For every line in the records below that holds "data", make a copy.

[Plain-text document sources]
----------

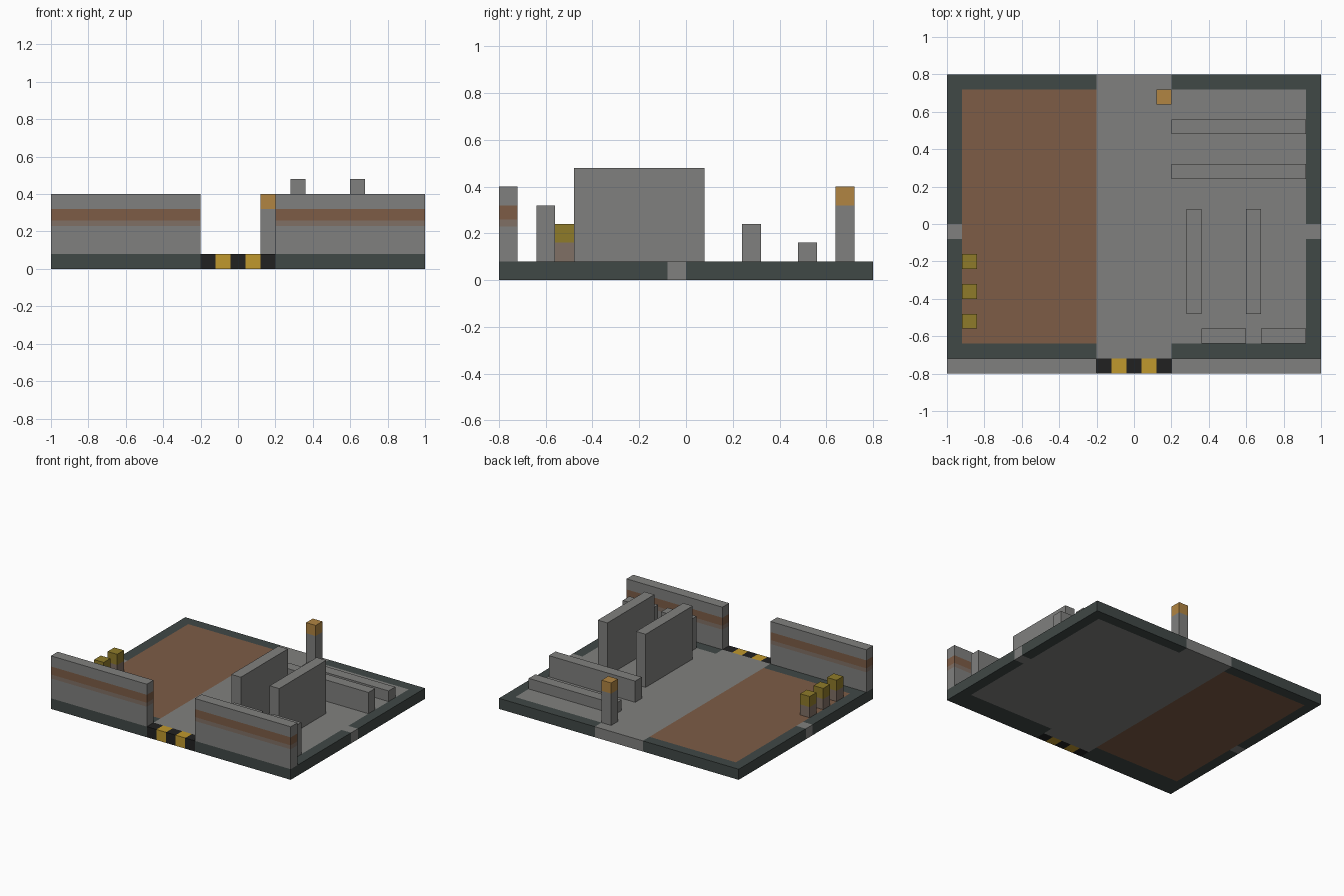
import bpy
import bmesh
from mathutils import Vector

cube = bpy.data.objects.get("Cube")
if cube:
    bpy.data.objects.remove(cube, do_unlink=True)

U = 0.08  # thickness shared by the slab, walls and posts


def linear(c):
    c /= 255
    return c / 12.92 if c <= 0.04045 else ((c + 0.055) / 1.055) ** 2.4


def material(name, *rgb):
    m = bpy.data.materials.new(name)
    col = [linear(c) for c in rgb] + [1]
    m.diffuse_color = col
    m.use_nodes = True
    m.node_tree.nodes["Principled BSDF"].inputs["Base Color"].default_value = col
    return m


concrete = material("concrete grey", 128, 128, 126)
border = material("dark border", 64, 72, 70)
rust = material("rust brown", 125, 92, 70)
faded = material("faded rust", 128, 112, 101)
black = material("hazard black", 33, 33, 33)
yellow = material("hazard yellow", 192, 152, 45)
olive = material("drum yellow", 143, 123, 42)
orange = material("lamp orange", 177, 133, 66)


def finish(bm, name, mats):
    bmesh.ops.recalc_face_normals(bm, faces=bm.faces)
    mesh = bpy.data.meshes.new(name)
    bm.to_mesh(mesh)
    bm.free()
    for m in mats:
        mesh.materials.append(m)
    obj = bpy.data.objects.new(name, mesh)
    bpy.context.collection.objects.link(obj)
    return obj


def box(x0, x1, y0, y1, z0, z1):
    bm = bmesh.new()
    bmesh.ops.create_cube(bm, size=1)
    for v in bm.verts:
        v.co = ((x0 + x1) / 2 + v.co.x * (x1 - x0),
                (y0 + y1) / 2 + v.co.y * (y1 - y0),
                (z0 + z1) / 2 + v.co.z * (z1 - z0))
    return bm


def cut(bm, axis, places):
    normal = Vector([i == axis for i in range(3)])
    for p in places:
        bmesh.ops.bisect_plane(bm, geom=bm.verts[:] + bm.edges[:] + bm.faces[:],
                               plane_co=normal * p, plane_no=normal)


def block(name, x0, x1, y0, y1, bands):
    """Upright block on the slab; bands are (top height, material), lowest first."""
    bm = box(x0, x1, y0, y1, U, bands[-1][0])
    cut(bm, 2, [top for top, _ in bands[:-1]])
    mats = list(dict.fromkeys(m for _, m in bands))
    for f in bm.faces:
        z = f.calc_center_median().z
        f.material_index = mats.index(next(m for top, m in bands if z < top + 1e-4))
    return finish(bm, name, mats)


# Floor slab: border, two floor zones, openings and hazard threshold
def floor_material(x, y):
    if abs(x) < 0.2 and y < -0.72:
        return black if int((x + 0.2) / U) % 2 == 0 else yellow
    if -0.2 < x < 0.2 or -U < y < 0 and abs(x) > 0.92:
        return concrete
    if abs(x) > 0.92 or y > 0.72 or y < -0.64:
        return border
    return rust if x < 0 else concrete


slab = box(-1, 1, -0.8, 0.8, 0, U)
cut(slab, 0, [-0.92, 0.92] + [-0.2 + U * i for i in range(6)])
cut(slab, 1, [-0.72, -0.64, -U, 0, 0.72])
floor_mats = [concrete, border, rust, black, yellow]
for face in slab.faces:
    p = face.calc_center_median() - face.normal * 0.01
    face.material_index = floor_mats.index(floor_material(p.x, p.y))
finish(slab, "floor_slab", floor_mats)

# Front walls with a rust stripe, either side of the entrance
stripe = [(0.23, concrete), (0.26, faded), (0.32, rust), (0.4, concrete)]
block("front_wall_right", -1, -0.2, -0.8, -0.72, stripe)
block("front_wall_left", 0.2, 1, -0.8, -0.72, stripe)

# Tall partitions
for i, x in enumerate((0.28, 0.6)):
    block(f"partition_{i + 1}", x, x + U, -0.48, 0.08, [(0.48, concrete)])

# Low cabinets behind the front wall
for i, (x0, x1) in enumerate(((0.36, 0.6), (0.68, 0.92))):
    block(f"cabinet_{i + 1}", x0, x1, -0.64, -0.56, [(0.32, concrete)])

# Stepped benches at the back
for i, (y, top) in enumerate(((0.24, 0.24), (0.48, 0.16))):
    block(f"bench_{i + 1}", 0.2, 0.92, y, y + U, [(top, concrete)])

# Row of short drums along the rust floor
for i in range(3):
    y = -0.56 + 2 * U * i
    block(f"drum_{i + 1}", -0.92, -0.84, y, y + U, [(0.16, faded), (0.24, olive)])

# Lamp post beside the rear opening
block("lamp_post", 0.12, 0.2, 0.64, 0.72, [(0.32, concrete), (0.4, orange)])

----------

**Answer**
cube = bpy.data.objects.get("Cube")
    bpy.data.objects.remove(cube, do_unlink=True)
    m = bpy.data.materials.new(name)
    mesh = bpy.data.meshes.new(name)
    obj = bpy.data.objects.new(name, mesh)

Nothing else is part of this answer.